A botched attack on the US embassy in Sanaa was an al-Qaeda operation, according to officials in Yemen. Terrorists shot mortar rounds at the compound but missed, hitting a nearby school instead. It killed one security guard and wounded 13 students:

An al Qaeda terror cell was behind a mortar strike against the U.S. Embassy in Yemen that missed its target but killed a security guard and wounded 13 students at a nearby school, an Interior Ministry official said Saturday.

The official, speaking on customary condition of anonymity, said al Qaeda militant Hamza al-Dayan launched three mortars at the embassy Tuesday before fleeing in a vehicle with three accomplices.

The mortar shells crashed into the school in the downtown Sawan district of Sanaa, killing the security guard and wounding 13 schoolgirls, three grievously.

On Thursday, the police arrested five suspects in the attack. It was not clear if they have any connection to al-Dayan and his men, who remain at large.

The embassy has been attacked in the past, although not necessarily by AQ. Two attacks came from single individuals, one of whom was killed and other who served seven years. AQ has a fairly strong presence in Yemen, and they did successfully attack the USS Cole in 2000 at Yemen’s port in Aden.

If this does turn out to be an AQ attack, it demonstrates a lack of skill that is pretty remarkable. Ten years ago, AQ successfully detonated massive car bombs almost simultaneously in Kenya and Tanzania, killing hundreds and seriously damaging our embassies. A decade later, when the wars in Iraq and Afghanistan have supposedly served as training grounds for these terrorists, they can’t even aim a mortar properly at a stationary target.
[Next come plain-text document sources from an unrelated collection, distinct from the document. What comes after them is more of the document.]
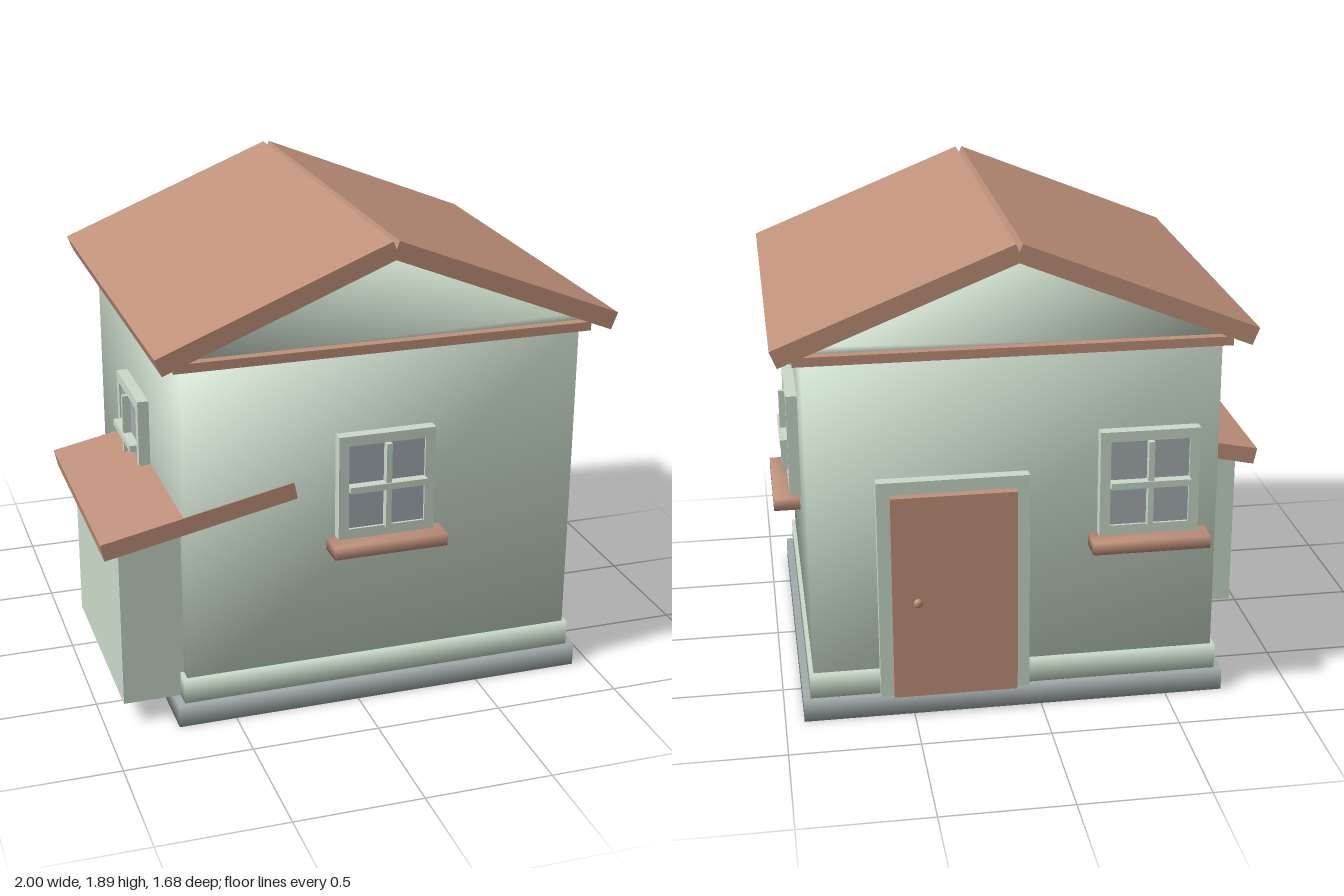
import * as THREE from 'three';
import { mergeVertices } from 'three/addons/utils/BufferGeometryUtils.js';

const CX = 0.1;            // house centre in x
const HX = 0.785, HZ = 0.732; // half sizes of the walls

function material(name, color) {
  const m = new THREE.MeshStandardMaterial({ color });
  m.name = name;
  return m;
}

// Share corners so that normals run smoothly round the solid
function smooth(geo) {
  geo.deleteAttribute('normal');
  geo.deleteAttribute('uv');
  const merged = mergeVertices(geo);
  merged.computeVertexNormals();
  return merged;
}

function add(parent, name, geo, mat, x = 0, y = 0, z = 0, rz = 0) {
  const mesh = new THREE.Mesh(geo, mat);
  mesh.name = name;
  mesh.position.set(x, y, z);
  mesh.rotation.z = rz;
  parent.add(mesh);
  return mesh;
}

const box = (w, h, d) => new THREE.BoxGeometry(w, h, d);

function prism(points, depth) {
  const shape = new THREE.Shape(points.map(([x, y]) => new THREE.Vector2(x, y)));
  return new THREE.ExtrudeGeometry(shape, { depth, bevelEnabled: false });
}

// Rectangular frame with an opening, standing on y = 0
function frame(w, h, side, bottom, depth) {
  const shape = new THREE.Shape();
  shape.moveTo(-w / 2, 0).lineTo(w / 2, 0).lineTo(w / 2, h).lineTo(-w / 2, h).closePath();
  const hole = new THREE.Path();
  const a = w / 2 - side, t = h - side;
  hole.moveTo(-a, bottom).lineTo(-a, t).lineTo(a, t).lineTo(a, bottom).closePath();
  shape.holes.push(hole);
  return new THREE.ExtrudeGeometry(shape, { depth, bevelEnabled: false });
}

export function createModel() {
  const green = material('pale green plaster', 0xc9dac9);
  const clay = material('clay brown', 0xbf917a);
  const stone = material('grey stone', 0xa0aaab);
  const glass = material('window glass', 0xa5adb2);
  const house = new THREE.Group();
  house.name = 'house';

  // Foundation, skirting, walls and cornice
  add(house, 'foundation', smooth(box(1.655, 0.09, 1.53)), stone, CX, 0.045);
  add(house, 'skirting', smooth(box(1.6, 0.1, 1.495)), green, CX, 0.14);
  add(house, 'walls', smooth(box(HX * 2, 1.38, HZ * 2)), green, CX, 0.77);
  add(house, 'cornice', box(1.635, 0.035, 1.54), clay, CX, 1.465);

  // Gable ends under the roof
  add(house, 'gable', smooth(prism(
    [[-HX, 1.47], [HX, 1.47], [HX, 1.51], [0, 1.825], [-HX, 1.51]], HZ * 2)), green, CX, 0, -HZ);

  // Main roof
  for (const s of [-1, 1]) {
    add(house, 'roofSlope', box(0.954, 0.07, 1.655), clay, CX + s * 0.442, 1.675, 0, -s * 0.382);
  }

  // Lean-to with its own sloping roof
  add(house, 'leanTo', prism(
    [[-0.925, 0.09], [-0.65, 0.09], [-0.65, 0.83], [-0.925, 0.775]], 0.84), green, 0, 0, -0.16);
  add(house, 'leanToRoof', box(0.761, 0.068, 0.952), clay, -0.622, 0.844, 0.262, 0.205);

  // Windows, each built facing +z with the wall at z = 0
  const spots = [
    [CX, HZ, 0],
    [CX + HX, 0, Math.PI / 2],
    [CX - HX, 0, -Math.PI / 2],
    [-0.411, -HZ, Math.PI],
  ];
  for (const [x, z, turn] of spots) {
    const win = new THREE.Group();
    win.name = 'window';
    win.position.set(x, 0, z);
    win.rotation.y = turn;
    add(win, 'windowFrame', frame(0.385, 0.42, 0.04, 0.04, 0.048), green, 0, 0.71, -0.003);
    add(win, 'windowPane', box(0.31, 0.345, 0.009), glass, 0, 0.92, 0.03);
    add(win, 'verticalBar', box(0.022, 0.342, 0.035), green, 0, 0.92, 0.05);
    add(win, 'horizontalBar', box(0.308, 0.026, 0.04), green, 0, 0.92, 0.053);
    add(win, 'windowSill', smooth(box(0.455, 0.05, 0.105)), clay, 0, 0.685, 0.058);
    house.add(win);
  }

  // Back door
  const door = new THREE.Group();
  door.name = 'door';
  door.position.set(0.34, 0, -HZ);
  door.rotation.y = Math.PI;
  add(door, 'doorFrame', frame(0.58, 0.89, 0.05, 0.01, 0.048), green, 0, 0.09, -0.002);
  add(door, 'doorLeaf', box(0.48, 0.83, 0.06), clay, 0, 0.51, 0.04);
  add(door, 'doorKnobStem', new THREE.CylinderGeometry(0.008, 0.008, 0.03, 12).rotateX(Math.PI / 2),
    clay, -0.143, 0.5, 0.08);
  add(door, 'doorKnob', new THREE.SphereGeometry(0.018, 16, 12).scale(1, 1, 0.7), clay, -0.143, 0.5, 0.088);
  house.add(door);

  return house;
}
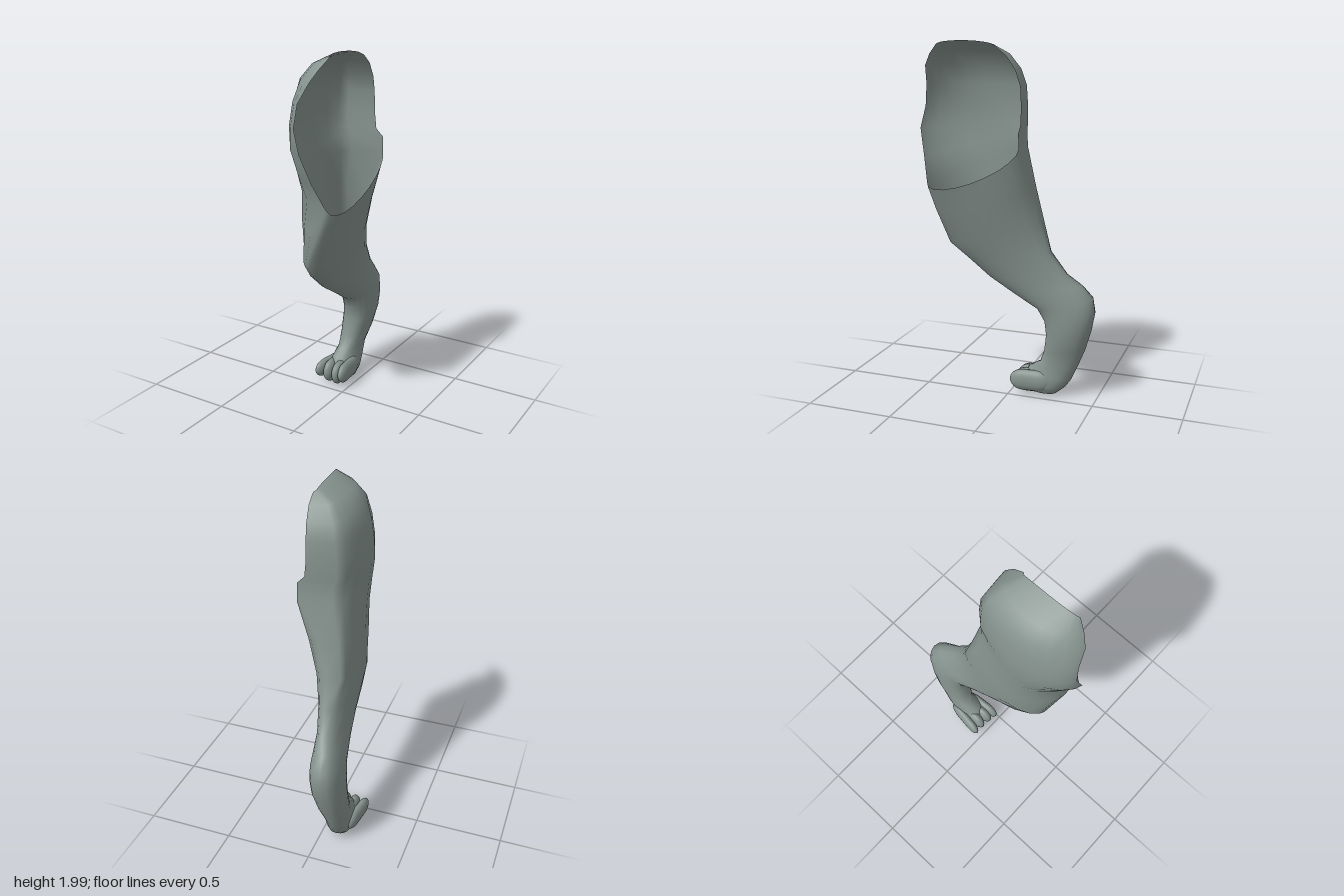
import * as THREE from 'three';

const N = 20; // points around each cross-section

// Cross-sections: [front z, front y, back z, back y, outer x, inner x, front x, back x, bow]
// Open sections (hip shell) have only the outer half; their ends form the rim.
const hip = [
  [0.35, 1.98, 0.02, 1.97, 0.12, 0.14, 0.14, 0.14, 0.025],
  [0.40, 1.93, -0.04, 1.925, -0.01, 0.13, 0.115, 0.14, 0.02],
  [0.44, 1.87, -0.09, 1.85, -0.075, 0.1, 0.085, 0.135, 0.01],
  [0.46, 1.77, -0.115, 1.77, -0.1, 0.08, 0.03, 0.13, 0],
  [0.475, 1.65, -0.12, 1.66, -0.115, 0.07, 0.015, 0.13, 0],
  [0.49, 1.53, -0.12, 1.57, -0.12, 0.09, 0.055, 0.14, 0],
  [0.45, 1.38, -0.122, 1.53, -0.116, 0.13, 0.1, 0.18, 0],
];
// Closed sections from the lower rim down to the sole
const limb = [
  [0.41, 1.25, -0.125, 1.45, -0.114, 0.203, 0.155, 0.18, 0.09],
  [0.39, 1.10, -0.16, 1.22, -0.117, 0.165, 0.09, 0.055, 0.03],
  [0.34, 0.89, -0.20, 1.03, -0.122, 0.11, 0.0, 0.0, 0],
  [0.24, 0.80, -0.25, 0.87, -0.112, 0.07, -0.03, -0.01, 0],
  [0.12, 0.70, -0.34, 0.745, -0.11, 0.04, -0.035, -0.03, 0],
  [-0.02, 0.615, -0.42, 0.68, -0.125, 0.033, -0.04, -0.06, 0],
  [-0.16, 0.53, -0.475, 0.615, -0.147, 0.03, -0.06, -0.07, 0],
  [-0.20, 0.46, -0.488, 0.53, -0.158, 0.027, -0.07, -0.07, 0],
  [-0.21, 0.38, -0.47, 0.43, -0.164, 0.02, -0.07, -0.07, 0],
  [-0.195, 0.28, -0.435, 0.31, -0.164, -0.005, -0.085, -0.08, 0],
  [-0.165, 0.20, -0.39, 0.20, -0.16, -0.035, -0.1, -0.095, 0],
  [-0.10, 0.165, -0.35, 0.11, -0.165, -0.025, -0.1, -0.1, 0],
  [-0.06, 0.09, -0.315, 0.06, -0.165, -0.02, -0.1, -0.1, 0],
  [-0.10, 0.035, -0.27, 0.022, -0.155, -0.035, -0.1, -0.1, 0],
  [-0.19, 0.01, -0.20, 0.01, -0.11, -0.09, -0.1, -0.1, 0],
];

function legGeometry() {
  const pos = [], idx = [];
  const rows = [...hip, ...limb];
  rows.forEach(([zf, yf, zb, yb, xo, xi, xf, xb, bow], r) => {
    const open = r < hip.length;
    const skew = r < hip.length + 3 ? 0.45 : 0; // outer thigh: square back, tapered front
    for (let j = 0; j < N; j++) {
      const a = (j / N) * Math.PI * 2, c = Math.cos(a);
      let s = Math.sin(a);
      if (Math.abs(s) < 1e-6 || (open && s > 0)) s = 0;
      const t = (1 - c) / 2; // 0 front, 1 back
      const mid = xf + (xb - xf) * t;
      const w = Math.pow(Math.abs(s), s > 0 ? 0.85 : 0.8 + skew * c);
      const x = mid + ((s > 0 ? xi : xo) - mid) * w;
      const y = yf + (yb - yf) * t - bow * (open ? s : Math.max(s, 0));
      pos.push(x, y, zf + (zb - zf) * t);
    }
  });
  for (let r = 0; r < rows.length - 1; r++) {
    for (let j = r < hip.length ? N / 2 : 0; j < N; j++) {
      const k = (j + 1) % N;
      const a = r * N + j, b = r * N + k, c = a + N, d = b + N;
      idx.push(a, c, b, b, c, d);
    }
  }
  const g = new THREE.BufferGeometry();
  g.setAttribute('position', new THREE.Float32BufferAttribute(pos, 3));
  g.setIndex(idx);
  g.computeVertexNormals();
  return g;
}

export function createModel() {
  const group = new THREE.Group();
  group.name = 'hindLeg';
  const hide = new THREE.MeshStandardMaterial({ color: 0x87948f, side: THREE.DoubleSide });
  hide.name = 'greyGreenHide';

  const leg = new THREE.Mesh(legGeometry(), hide);
  leg.name = 'thighAndShank';
  group.add(leg);

  // Paw: four blunt toes fanning forward, [x, y, z, half width, half height, half length, yaw]
  const paw = new THREE.Group();
  paw.name = 'paw';
  const toes = [
    [-0.174, 0.088, -0.14, 0.028, 0.054, 0.125, -0.14],
    [-0.128, 0.085, -0.125, 0.034, 0.07, 0.105, -0.04],
    [-0.075, 0.085, -0.12, 0.034, 0.07, 0.105, 0.04],
    [-0.034, 0.098, -0.125, 0.03, 0.062, 0.12, 0.08],
  ];
  const toeShape = new THREE.CapsuleGeometry(1, 1.2, 6, 14).rotateX(Math.PI / 2);
  toes.forEach(([x, y, z, w, h, l, yaw], i) => {
    const toe = new THREE.Mesh(toeShape, hide);
    toe.name = 'toe' + (i + 1);
    toe.position.set(x, y, z);
    toe.scale.set(w, h, l / 1.6);
    toe.rotation.y = yaw;
    paw.add(toe);
  });
  group.add(paw);
  return group;
}
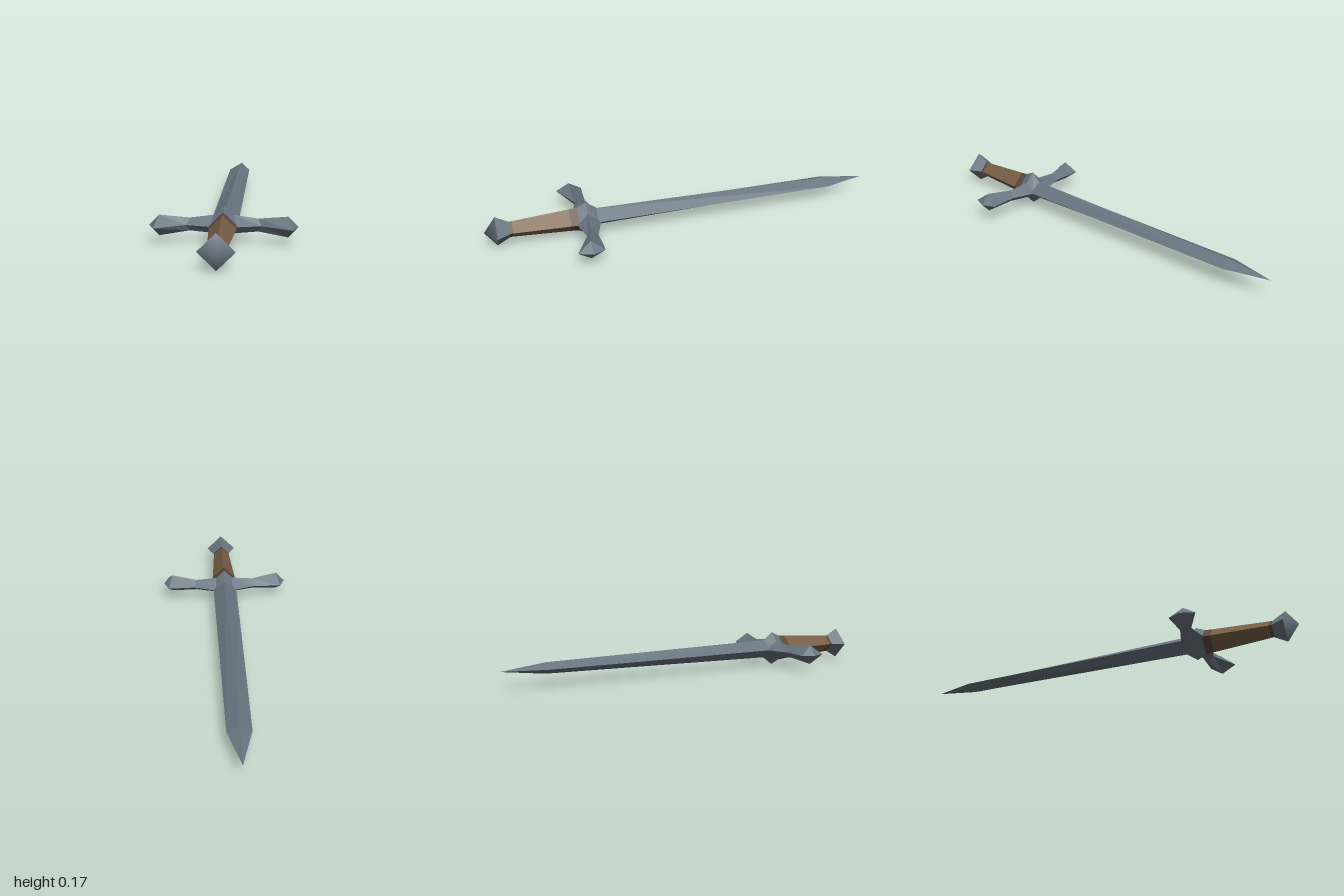
import * as THREE from 'three';
import { mergeVertices } from 'three/addons/utils/BufferGeometryUtils.js';

const steel = new THREE.MeshStandardMaterial({ color: 0x68747f });
steel.name = 'steel';
const leather = new THREE.MeshStandardMaterial({ color: 0x785f46 });
leather.name = 'leather';
const darkLeather = new THREE.MeshStandardMaterial({ color: 0x5a483c });
darkLeather.name = 'dark leather';

// Skin a row of four-cornered rings, faceted or smooth
function loft(rings, smooth = false) {
  const index = [];
  for (let i = 0; i < rings.length - 1; i++) {
    for (let k = 0; k < 4; k++) {
      const a = i * 4 + k, b = i * 4 + (k + 1) % 4;
      index.push(a, b, b + 4, a, b + 4, a + 4);
    }
  }
  let geo = new THREE.BufferGeometry();
  geo.setAttribute('position', new THREE.Float32BufferAttribute(rings.flat(2), 3));
  geo.setIndex(index);
  geo = smooth ? mergeVertices(geo) : geo.toNonIndexed();
  geo.computeVertexNormals();
  return geo;
}

// Diamond section across the sword's length
const diamond = ([z, w, h]) => [[w, 0, z], [0, h, z], [-w, 0, z], [0, -h, z]];

// Diamond section across a guard arm; edges may sit further out than the ridges
const armSection = ([xRidge, xEdge, h, zBack, zRidge, zFront]) =>
  [[xRidge, h, zRidge], [xEdge, 0, zFront], [xRidge, -h, zRidge], [xEdge, 0, zBack]];

export function createModel() {
  const sword = new THREE.Group();
  sword.name = 'sword';
  sword.position.y = 0.09;

  const add = (name, geometry, material) => {
    const mesh = new THREE.Mesh(geometry, material);
    mesh.name = name;
    sword.add(mesh);
    return mesh;
  };
  const along = (name, sections, material, smooth) =>
    add(name, loft(sections.map(diamond), smooth), material);

  // Blade, tapering to a point at the back
  along('blade', [[-1, 0, 0], [-0.78, 0.057, 0.027], [0.48, 0.063, 0.047]], steel);

  // Guard centre block
  along('guardCentre', [[0.445, 0.055, 0.046], [0.5, 0.087, 0.087], [0.548, 0.064, 0.064]], steel);

  // Guard arms: narrow waist, flared end, pointed tip
  const arm = loft([
    [0.03, 0.03, 0.047, 0.44, 0.5, 0.555],
    [0.045, 0.062, 0.043, 0.44, 0.5, 0.555],
    [0.155, 0.17, 0.03, 0.475, 0.508, 0.53],
    [0.29, 0.31, 0.048, 0.47, 0.535, 0.6],
    [0.337, 0.337, 0, 0.53, 0.53, 0.53],
  ].map(armSection));
  add('leftGuardArm', arm, steel);
  add('rightGuardArm', arm, steel).rotation.z = Math.PI;

  // Grip with a dark collar at each end
  along('guardCollar', [[0.54, 0.066, 0.066], [0.585, 0.062, 0.062]], darkLeather);
  along('grip', [[0.585, 0.062, 0.062], [0.865, 0.044, 0.044]], leather);
  along('pommelCollar', [[0.865, 0.044, 0.044], [0.887, 0.042, 0.042]], darkLeather);

  // Pommel: faceted flare and softly shaded cap
  along('pommel', [[0.88, 0, 0], [0.88, 0.045, 0.045], [0.942, 0.08, 0.08]], steel);
  along('pommelCap', [[0.942, 0.08, 0.08], [1, 0, 0]], steel, true);

  const model = new THREE.Group();
  model.add(sword);
  return model;
}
It appears that rather than produce a more experienced and battle-hardened cadre of terrorists, the wars in Iraq and Afghanistan have forced AQ to use up their more experienced fighters in lopsided defeats against the West, and the trainees are all they have to use for operations elsewhere.